Scan the records for the word "path". Report each line where it occurs.

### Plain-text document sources
--- START ---

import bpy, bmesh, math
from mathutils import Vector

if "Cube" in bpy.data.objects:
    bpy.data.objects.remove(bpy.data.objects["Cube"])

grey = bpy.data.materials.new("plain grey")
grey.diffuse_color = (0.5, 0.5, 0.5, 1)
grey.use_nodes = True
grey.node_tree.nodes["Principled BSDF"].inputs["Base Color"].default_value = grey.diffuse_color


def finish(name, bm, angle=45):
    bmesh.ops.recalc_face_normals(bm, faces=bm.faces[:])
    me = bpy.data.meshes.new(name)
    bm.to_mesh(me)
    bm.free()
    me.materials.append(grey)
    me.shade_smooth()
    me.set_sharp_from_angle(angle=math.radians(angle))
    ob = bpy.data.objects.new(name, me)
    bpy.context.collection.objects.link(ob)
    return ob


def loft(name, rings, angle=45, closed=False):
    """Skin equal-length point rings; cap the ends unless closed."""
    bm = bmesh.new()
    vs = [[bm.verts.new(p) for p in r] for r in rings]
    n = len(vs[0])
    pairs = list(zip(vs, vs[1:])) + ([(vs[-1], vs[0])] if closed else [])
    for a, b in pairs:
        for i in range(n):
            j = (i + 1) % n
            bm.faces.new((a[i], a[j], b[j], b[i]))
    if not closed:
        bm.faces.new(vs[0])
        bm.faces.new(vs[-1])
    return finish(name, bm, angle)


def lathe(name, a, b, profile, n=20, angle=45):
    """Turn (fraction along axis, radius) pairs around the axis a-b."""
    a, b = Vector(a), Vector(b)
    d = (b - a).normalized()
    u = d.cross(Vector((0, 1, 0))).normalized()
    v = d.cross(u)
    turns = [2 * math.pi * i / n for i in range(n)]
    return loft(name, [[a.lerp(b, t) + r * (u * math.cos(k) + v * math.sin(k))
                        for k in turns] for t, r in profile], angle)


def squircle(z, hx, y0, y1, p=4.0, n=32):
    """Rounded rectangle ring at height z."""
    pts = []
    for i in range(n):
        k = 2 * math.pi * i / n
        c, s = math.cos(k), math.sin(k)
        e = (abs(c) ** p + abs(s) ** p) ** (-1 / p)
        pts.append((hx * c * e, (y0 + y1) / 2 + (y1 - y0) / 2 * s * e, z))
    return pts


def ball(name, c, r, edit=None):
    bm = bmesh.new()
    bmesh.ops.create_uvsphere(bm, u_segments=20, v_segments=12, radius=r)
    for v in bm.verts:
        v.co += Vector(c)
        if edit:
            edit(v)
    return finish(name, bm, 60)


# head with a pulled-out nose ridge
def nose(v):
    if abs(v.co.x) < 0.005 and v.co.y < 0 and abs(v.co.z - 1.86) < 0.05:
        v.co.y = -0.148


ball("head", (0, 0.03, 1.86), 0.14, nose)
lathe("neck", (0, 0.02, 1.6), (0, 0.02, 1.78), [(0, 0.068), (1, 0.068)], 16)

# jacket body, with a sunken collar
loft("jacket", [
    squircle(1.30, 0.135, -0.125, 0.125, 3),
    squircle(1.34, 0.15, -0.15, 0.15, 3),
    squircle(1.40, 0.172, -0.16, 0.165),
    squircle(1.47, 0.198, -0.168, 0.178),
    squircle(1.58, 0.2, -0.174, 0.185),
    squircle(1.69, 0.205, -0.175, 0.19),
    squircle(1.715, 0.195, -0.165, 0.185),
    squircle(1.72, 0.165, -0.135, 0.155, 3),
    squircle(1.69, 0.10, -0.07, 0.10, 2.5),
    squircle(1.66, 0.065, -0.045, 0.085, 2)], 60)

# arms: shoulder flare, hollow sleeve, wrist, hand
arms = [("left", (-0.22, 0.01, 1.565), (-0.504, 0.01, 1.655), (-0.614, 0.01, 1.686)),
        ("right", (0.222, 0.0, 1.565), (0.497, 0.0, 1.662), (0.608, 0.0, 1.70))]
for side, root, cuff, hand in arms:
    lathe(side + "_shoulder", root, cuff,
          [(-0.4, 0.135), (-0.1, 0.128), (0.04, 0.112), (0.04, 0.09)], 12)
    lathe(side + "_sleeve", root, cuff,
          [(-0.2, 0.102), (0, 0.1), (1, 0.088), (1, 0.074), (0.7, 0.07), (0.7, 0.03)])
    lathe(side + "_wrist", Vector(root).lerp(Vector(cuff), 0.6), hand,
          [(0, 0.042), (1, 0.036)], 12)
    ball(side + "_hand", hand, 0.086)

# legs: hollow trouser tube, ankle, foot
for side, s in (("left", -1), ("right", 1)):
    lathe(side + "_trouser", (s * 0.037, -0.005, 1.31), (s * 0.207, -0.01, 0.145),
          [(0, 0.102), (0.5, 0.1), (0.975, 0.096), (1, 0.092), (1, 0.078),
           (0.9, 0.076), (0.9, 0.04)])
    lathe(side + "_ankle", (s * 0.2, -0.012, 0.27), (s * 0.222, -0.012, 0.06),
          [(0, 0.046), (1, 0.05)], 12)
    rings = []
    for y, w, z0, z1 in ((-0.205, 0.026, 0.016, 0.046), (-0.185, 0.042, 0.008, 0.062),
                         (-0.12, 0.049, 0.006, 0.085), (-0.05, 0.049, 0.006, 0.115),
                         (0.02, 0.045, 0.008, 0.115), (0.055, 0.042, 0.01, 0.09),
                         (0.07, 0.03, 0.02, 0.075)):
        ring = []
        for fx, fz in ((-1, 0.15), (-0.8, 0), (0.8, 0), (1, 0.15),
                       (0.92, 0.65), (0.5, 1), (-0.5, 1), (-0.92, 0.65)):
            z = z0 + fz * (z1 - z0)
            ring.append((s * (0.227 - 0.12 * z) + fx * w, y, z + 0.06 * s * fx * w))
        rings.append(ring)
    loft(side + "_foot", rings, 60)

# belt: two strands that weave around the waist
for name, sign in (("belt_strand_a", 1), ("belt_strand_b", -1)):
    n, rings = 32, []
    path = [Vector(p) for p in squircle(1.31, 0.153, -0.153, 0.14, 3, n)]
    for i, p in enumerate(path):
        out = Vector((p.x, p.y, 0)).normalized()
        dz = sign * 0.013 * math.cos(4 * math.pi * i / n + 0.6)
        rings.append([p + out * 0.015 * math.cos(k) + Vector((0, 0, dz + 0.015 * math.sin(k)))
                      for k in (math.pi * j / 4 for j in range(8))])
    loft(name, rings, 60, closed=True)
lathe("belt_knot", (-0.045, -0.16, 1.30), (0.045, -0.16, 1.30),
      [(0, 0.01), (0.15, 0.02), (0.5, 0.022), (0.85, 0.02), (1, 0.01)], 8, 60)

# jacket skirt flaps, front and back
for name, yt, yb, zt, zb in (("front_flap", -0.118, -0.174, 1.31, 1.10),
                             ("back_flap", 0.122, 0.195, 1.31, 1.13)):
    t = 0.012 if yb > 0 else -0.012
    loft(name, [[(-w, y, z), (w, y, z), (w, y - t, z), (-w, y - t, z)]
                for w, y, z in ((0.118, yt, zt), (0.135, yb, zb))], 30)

--- END ---

### YOUR RESPONSE
    path = [Vector(p) for p in squircle(1.31, 0.153, -0.153, 0.14, 3, n)]
    for i, p in enumerate(path):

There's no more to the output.